In the tragedy of life it can come to the point that a person loses himself and doesn’t even know that he can’t find himself.  Even then, I can still find him: in my faith, in my hope, in my love.  This most profound trust is what Christ asks of his followers.

When He was still living on the earth, people often listened to Him with the usual distrust and disbelief.  That is how people are, even then.   But when an individual recognized Him and believed, He could achieve miracles in the life of that individual.  To such a person He could say: “According to your faith, so let it be.”

Now that He is come again and goes with us all our days, He asks of us: “Recognize Me—even though I am hidden in the least of your brothers and sisters.”  And if we do recognize Him there, He can say to us also: “According to you faith, so let it be.”


-Rev. Bastiaan Baan, January 31, 2021


“And His Disciples Believed in Him” (Jn.2:11)

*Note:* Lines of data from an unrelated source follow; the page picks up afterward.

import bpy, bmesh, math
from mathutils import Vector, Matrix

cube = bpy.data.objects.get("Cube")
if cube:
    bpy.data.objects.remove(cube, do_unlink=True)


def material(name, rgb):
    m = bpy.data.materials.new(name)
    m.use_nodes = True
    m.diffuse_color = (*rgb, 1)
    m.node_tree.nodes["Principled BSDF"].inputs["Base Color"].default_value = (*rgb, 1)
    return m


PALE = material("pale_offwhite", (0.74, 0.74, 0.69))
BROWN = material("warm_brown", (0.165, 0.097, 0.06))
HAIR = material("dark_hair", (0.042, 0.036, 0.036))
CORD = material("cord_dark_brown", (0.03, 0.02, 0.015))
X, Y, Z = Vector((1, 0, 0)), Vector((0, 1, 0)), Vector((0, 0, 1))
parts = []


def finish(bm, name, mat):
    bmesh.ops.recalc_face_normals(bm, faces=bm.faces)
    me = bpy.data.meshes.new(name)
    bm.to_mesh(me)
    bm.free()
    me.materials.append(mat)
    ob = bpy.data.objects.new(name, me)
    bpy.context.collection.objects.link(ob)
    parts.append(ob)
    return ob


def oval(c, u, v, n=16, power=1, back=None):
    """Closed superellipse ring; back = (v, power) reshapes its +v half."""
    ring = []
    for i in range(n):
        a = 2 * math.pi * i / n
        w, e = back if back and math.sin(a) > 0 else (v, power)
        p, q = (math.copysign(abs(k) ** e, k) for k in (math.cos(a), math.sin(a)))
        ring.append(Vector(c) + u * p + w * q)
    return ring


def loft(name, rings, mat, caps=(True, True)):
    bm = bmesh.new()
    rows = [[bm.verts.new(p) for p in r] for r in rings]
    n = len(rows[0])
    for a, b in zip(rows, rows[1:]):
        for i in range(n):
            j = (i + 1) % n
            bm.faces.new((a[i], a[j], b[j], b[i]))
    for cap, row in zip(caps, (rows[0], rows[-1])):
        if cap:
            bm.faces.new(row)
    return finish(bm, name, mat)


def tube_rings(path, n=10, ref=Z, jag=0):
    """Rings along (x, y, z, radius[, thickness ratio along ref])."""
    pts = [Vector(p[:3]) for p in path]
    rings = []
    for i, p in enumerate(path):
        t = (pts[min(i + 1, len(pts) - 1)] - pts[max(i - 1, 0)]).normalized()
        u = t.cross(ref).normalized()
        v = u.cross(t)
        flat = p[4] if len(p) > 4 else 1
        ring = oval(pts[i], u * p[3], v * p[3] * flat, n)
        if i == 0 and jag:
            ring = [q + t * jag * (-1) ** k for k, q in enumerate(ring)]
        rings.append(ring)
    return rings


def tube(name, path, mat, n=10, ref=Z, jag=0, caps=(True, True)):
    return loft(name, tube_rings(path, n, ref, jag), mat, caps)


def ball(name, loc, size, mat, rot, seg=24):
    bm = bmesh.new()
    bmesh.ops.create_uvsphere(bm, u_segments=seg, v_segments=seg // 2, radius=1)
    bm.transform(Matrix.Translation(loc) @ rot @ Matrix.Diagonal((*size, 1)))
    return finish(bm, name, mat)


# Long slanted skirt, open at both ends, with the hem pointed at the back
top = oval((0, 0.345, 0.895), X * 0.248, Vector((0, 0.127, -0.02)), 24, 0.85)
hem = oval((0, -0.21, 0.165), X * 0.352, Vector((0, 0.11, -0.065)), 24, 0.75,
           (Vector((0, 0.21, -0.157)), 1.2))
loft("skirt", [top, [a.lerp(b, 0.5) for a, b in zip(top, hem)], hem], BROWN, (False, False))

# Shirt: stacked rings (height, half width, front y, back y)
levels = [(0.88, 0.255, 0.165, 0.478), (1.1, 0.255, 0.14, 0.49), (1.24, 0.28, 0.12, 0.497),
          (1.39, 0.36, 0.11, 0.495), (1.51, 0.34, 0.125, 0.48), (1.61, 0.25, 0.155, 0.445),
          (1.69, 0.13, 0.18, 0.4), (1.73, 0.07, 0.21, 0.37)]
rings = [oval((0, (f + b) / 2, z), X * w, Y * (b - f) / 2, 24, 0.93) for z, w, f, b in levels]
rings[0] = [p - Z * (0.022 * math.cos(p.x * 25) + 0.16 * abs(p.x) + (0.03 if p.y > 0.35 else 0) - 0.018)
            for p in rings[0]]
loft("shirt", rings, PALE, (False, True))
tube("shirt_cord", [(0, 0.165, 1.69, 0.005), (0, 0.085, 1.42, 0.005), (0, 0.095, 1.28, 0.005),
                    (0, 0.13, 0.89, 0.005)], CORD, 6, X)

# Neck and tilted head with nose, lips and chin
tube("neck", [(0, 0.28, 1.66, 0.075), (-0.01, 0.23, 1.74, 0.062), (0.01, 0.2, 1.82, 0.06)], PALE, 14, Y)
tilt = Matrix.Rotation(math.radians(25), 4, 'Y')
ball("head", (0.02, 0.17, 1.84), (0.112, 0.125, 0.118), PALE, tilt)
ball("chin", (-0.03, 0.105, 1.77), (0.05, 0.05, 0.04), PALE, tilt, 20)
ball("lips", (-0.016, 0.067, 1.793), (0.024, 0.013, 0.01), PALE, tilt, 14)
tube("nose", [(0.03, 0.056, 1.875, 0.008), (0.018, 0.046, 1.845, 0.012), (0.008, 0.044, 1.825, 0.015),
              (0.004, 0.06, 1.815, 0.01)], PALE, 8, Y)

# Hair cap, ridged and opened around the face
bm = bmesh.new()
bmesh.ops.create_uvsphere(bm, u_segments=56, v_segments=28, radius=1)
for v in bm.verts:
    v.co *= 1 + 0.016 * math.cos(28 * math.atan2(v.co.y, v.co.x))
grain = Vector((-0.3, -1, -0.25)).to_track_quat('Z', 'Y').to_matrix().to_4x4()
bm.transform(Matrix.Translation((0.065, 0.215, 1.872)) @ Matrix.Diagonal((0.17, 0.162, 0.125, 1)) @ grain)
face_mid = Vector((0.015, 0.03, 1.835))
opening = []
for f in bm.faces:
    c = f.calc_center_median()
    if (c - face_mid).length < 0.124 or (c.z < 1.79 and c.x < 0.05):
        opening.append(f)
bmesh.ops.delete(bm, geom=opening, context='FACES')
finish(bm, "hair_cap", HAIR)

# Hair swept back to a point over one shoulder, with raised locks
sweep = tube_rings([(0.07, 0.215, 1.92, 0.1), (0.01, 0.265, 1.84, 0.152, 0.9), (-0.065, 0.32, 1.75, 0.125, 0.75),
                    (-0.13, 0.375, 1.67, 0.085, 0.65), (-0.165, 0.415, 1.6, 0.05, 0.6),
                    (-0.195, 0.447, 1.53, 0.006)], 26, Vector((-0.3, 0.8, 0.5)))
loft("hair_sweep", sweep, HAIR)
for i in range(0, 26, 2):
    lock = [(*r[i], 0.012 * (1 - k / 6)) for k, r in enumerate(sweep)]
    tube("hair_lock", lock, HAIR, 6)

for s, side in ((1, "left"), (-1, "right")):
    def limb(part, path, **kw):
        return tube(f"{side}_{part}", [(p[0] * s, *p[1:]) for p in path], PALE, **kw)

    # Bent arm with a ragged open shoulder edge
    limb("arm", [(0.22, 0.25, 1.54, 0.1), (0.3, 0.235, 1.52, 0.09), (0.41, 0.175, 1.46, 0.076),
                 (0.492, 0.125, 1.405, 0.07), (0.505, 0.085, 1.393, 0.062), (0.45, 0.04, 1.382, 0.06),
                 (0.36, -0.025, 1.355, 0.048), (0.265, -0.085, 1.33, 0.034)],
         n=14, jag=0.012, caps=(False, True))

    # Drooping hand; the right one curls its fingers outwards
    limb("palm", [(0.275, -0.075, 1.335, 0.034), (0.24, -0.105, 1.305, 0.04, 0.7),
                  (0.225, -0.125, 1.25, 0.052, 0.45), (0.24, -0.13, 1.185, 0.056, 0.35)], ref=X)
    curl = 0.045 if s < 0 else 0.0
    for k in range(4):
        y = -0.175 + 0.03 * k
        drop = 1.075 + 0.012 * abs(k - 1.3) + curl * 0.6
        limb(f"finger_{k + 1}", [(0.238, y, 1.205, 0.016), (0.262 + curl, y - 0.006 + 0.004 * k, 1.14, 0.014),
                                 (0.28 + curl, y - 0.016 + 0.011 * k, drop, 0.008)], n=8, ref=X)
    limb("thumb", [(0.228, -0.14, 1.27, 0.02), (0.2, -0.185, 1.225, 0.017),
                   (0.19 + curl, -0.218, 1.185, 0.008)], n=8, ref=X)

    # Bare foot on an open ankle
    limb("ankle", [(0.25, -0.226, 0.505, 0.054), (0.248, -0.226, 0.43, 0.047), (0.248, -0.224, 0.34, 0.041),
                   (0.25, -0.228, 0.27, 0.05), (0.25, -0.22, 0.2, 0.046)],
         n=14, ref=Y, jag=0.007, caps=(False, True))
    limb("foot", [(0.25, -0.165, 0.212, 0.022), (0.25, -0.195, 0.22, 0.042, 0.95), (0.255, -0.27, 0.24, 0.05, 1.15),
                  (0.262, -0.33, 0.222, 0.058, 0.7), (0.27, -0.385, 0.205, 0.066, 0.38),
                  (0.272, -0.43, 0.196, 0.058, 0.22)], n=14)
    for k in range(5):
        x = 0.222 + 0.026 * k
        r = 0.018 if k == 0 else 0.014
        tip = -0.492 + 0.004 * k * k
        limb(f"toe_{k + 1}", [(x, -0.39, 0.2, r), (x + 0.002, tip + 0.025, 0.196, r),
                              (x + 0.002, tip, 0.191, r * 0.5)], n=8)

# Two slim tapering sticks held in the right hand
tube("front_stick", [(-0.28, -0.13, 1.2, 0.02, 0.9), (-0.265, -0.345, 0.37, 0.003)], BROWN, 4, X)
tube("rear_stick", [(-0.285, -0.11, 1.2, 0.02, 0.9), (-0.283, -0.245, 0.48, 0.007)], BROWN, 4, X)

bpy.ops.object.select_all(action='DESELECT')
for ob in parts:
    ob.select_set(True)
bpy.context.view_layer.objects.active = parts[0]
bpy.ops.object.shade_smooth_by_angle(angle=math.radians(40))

“And His Disciples Believed in Him” (Jn.2:11)

In a society where everything is focused on visible, tangible results, we all actually live according to the principle of first seeing, then believing.  Whether we want to or not, we have in a certain sense all become materialists.  We want to see, hear, touch and taste—then only do we believe that something really exists.

Thus it goes at the wedding in Cana: the disciples see and hear—and not until it has passed the test of their senses, and they have drunk, do they believe.

Just like doubting Thomas, we can stay at a distance, ask critical questions, and have doubts.  But we can also, if we want to, take the test.  The test—for us that is the service at the altar.  The Act of Consecration of Man has been given to us to learn to believe through all our senses.  Whoever does not want to take in the words, but judges like an aloof spectator, remains on the outside and cannot believe.  But experience teaches that the presence of Christ can be recognized, heard, touched and tasted.  At the altar He manifests His Light Being day in, day out—until we become His disciples and believe in Him.

And whoever has once recognized Him in the bread and wine can, just like doubting Thomas who sees, hears, and touches Him, affirm with heart and soul: “My Lord and my God!” (Jn.20:28)


-Rev. Bastiaan Baan, January 24, 2021


And His Mother Kept All These Words in Her Heart

And His Mother Kept All These Words in Her Heart

Lack of understanding separates people all over the earth.  It causes barriers between individuals, groups, and peoples.  Wherever we go, everywhere on earth we see the tangible results of these invisible hurdles.  Lack of mutual understanding can escalate so badly that people exclude each other or threaten each other’s lives.  Each of us, whether we want to or not, forms part of the collective confusion of thinking that shuts out those who have different ideas.  Before we know it, we are involved in a conflict by spouting a judgment or taking sides.

How will these separate worlds ever come together again?  How can we ever understand what the other actually wants to say when we are always kept apart from each other by walls, words, judgments, and prejudices?  Most people take the easy way: they turn away from their opponents as if they don’t exist anymore.  However, sooner or later the confrontation will begin again.

Perhaps we have to look for a different place to put the words and ideas we don’t understand—somewhere beyond our lack of understanding.  The gospel shows a way to find such a place for all we don’t understand.  When the child Jesus, after having disappeared without a trace, returned to his parents after three days, he spoke words no one understood: “Why did you look for me?  Don’t you know that I must be in my Father’s house?” (Lk.2:49) The gospel has an extraordinary expression for the way His mother received these enigmatic words: “His mother kept all these words in her heart.” (Lk.2:51)

No more than this and no less than this is needed to create a space for all that we do not understand—even for the injustice that happens in the world.  Bear it with patience.  Take it into your heart.  Sooner or later life itself will give an answer to the riddle you were given.

–Rev. Bastiaan Baan, January 17, 2021